Likewise, issue data types do not normally belong in the iModel. However, issues stored externally are often linked to Elements in the iModel using one of the following techniques:

  • iModel Guid + ElementId
  • iModel Guid + Code
  • FederationGuid

Please see Element Fundamentals for more details.

Note: It is important to also persist the iModel changeset GUID to record the version of the iModel that the issue was first logged against.

Markup / Design Review

Many design review workflows include a process where issues (mentioned above) and markups are collected against a fixed / approved version. Those reviewing the design are often outside of the core engineering team and do not have the permission nor ability to actually change the underlying data. Many products include a digital workflow that mimics drawing notes with a red marker on a construction drawing. Here is one example.

This type of review process depends on the underlying data (the iModel in this case) not changing. Therefore, the markups and comments must be stored externally. Thus, even though the iModel repository is optimized for storing graphical markup and annotations, it is really the workflow and permissions that cause these markups to be stored externally. Again, there are frontend ways of mashing up the markup with the infrastructure model so that the comments can be seen in context and addressed.

Reality Data

Reality Data is an overarching term for information in the form of point clouds, laser scans, and images. Because reality data is captured rather than modeled, the workflows and transaction patterns are different. The sheer size of reality data requires other special considerations. This leads to the guidance that reality data should be stored separate from the iModel and then mashed up at display time on the frontend.

Sticking with the GitHub analogy, it is not common for training videos (also large and captured) to be stored in the same repository as source code. However, it would be common for a website to link to both the training video and the source code.

There are services that specialize in the capture, management, and preparation of reality data. Here is an example.

The iTwin.js library has capabilities that make it easy to display and work with reality data.

Note: For cases where an AI/ML algorithm recognizes objects from reality data, the resulting objects output from that algorithm likely belong in the iModel.

Time Series Data

Time series data is also captured rather than modeled. One common source of time series data is with IoT sensor devices. As an example, an IoT sensor device could capture the temperature over time. The continuous and potentially real-time nature of the temperature reading represents a different transaction pattern. Therefore, the observations from such a device would not belong in a GitHub repository nor in an iModel.

However, the type of sensor and its physical location are often modeled and would be appropriate to be stored in the iModel. In many cases, frontend mash ups are created that correlate the Id of the physical device in the iModel with the Id of the real-time data stream or historical time series data.
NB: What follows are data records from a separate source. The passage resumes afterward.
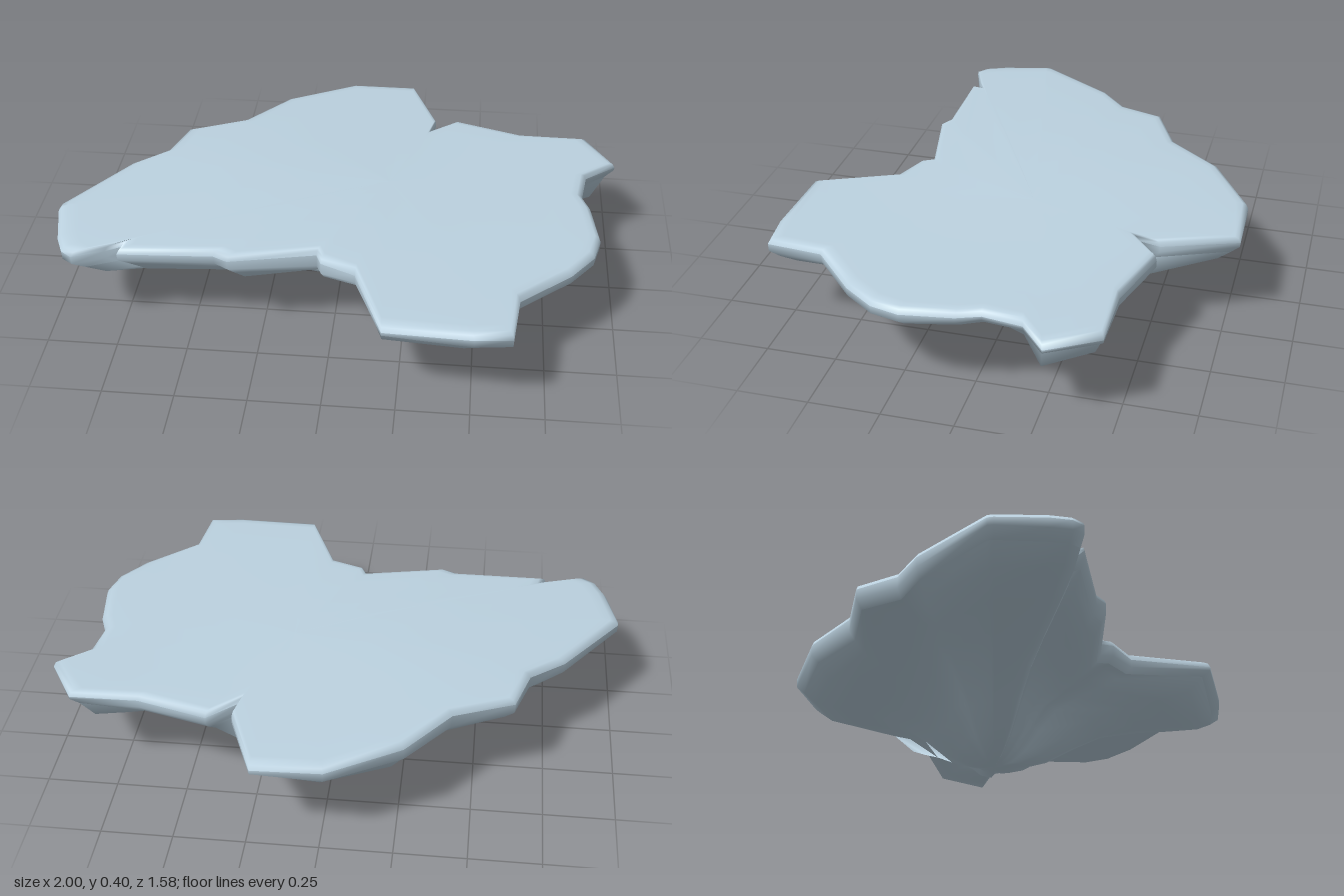
import * as THREE from 'three';

// Slab outline seen from above: x, z, and how far the rock below is hollowed (+) or bulges (-)
const OUTLINE = [
  [-0.02, -0.785, 0.3], [0.22, -0.79, 0.5], [0.32, -0.53, 0], [0.30, -0.44, -0.8], [0.41, -0.535, 0.5],
  [0.66, -0.46, 0.7], [0.90, -0.46, 0.2], [1.0, -0.29, 0], [0.89, -0.20, 0.4], [0.87, -0.06, 0.8],
  [0.90, 0.02, 0.8], [0.925, 0.20, 0.6], [0.90, 0.30, 0.5], [0.82, 0.41, 0.6], [0.645, 0.57, 0.7],
  [0.625, 0.77, 0.4], [0.50, 0.785, 0.2], [0.20, 0.775, 0.3], [0.09, 0.49, 0.6], [-0.03, 0.44, 0.6],
  [-0.05, 0.395, 0.5], [-0.35, 0.46, 0.4], [-0.40, 0.435, 0.5], [-0.735, 0.445, 0.4], [-0.725, 0.40, 0.4],
  [-0.78, 0.43, 0.35], [-0.89, 0.47, 0.35], [-0.93, 0.44, 0.3], [-0.96, 0.37, 0.2], [-1.0, 0.20, 0.1],
  [-1.0, 0.18, 0.1], [-0.80, -0.10, 0.3], [-0.68, -0.20, 0.9], [-0.63, -0.36, 0.8], [-0.42, -0.45, 0.3],
  [-0.27, -0.64, 0.1],
];
const CX = 0.17, CZ = -0.05;

// Gentle dome of the upper surface, and the wavy lower lip of the rim
const topHeight = (x, z) => 0.368 + 0.03 * Math.exp(-2.2 * ((x + 0.25) ** 2 + (z + 0.05) ** 2));
const lipHeight = (x, z) => 0.302 - 0.01 * Math.sin(7 * x + 5 * z);

// Joins rings of outline points, scaled towards the centre, into one skin
function loft(scales, height) {
  const n = OUTLINE.length, position = [], index = [];
  scales.forEach((t, r) => {
    for (const [px, pz, hollow] of OUTLINE) {
      const x = CX + (px - CX) * t, z = CZ + (pz - CZ) * t;
      position.push(x, height(r, x, z, hollow, t), z);
    }
  });
  for (let r = 0; r < scales.length - 1; r++) {
    for (let i = 0; i < n; i++) {
      const a = r * n + i, b = r * n + (i + 1) % n;
      const c = a + n, d = b + n;
      if (scales[r] > 0) index.push(a, b, d);
      if (scales[r + 1] > 0) index.push(a, d, c);
    }
  }
  const geometry = new THREE.BufferGeometry();
  geometry.setAttribute('position', new THREE.Float32BufferAttribute(position, 3));
  geometry.setIndex(index);
  geometry.computeVertexNormals();
  return geometry;
}

export function createModel() {
  const group = new THREE.Group();
  group.name = 'floatingRock';
  const stone = new THREE.MeshStandardMaterial({ color: 0xbcd2e0 });
  stone.name = 'blueGreyStone';

  const add = (name, geometry) => {
    const mesh = new THREE.Mesh(geometry, stone);
    mesh.name = name;
    group.add(mesh);
  };

  // Domed top with a rounded rim
  const drops = [0, 0, 0, 0, 0, 0.002, 0.008, 0.024];
  add('topSlab', loft([0, 0.3, 0.55, 0.8, 0.94, 0.972, 0.99, 1],
    (r, x, z) => topHeight(x, z) - drops[r]));

  // Rim wall turning under the slab
  add('rimEdge', loft([1, 0.998, 0.96], (r, x, z) =>
    [topHeight(x, z) - 0.024, lipHeight(x, z) + 0.025, lipHeight(x, z)][r]));

  // Underside with spurs and hollows running down to a blunt keel
  const depth = [0.302, 0.225, 0.198, 0.175, 0.138, 0.085, 0.035, 0.01, 0.004, 0];
  add('underside', loft([0.96, 0.9, 0.76, 0.62, 0.46, 0.33, 0.22, 0.12, 0.06, 0],
    (r, x, z, hollow, t) => {
      if (r === 0) return lipHeight(x, z);
      const lift = hollow * 0.1 * THREE.MathUtils.smoothstep(t, 0.1, 0.5);
      return Math.min(lipHeight(x, z), depth[r] + lift);
    }));

  return group;
}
It is not possible to cover all potential cases, so the general guidance is:

Inside iModel Data Type Characteristics
Yes The data type is modeled
Yes Component-level change tracking is important
Yes A strong correlation to the physical perspective
Yes Compatible transaction pattern
No The data type is captured
No Time series data
No Analysis results
No Objects with frequently changing status

Note: The iTwin.js library has been designed with federation in mind and is the ideal way to form connections with the iModel.

Last Updated: 22 March, 2021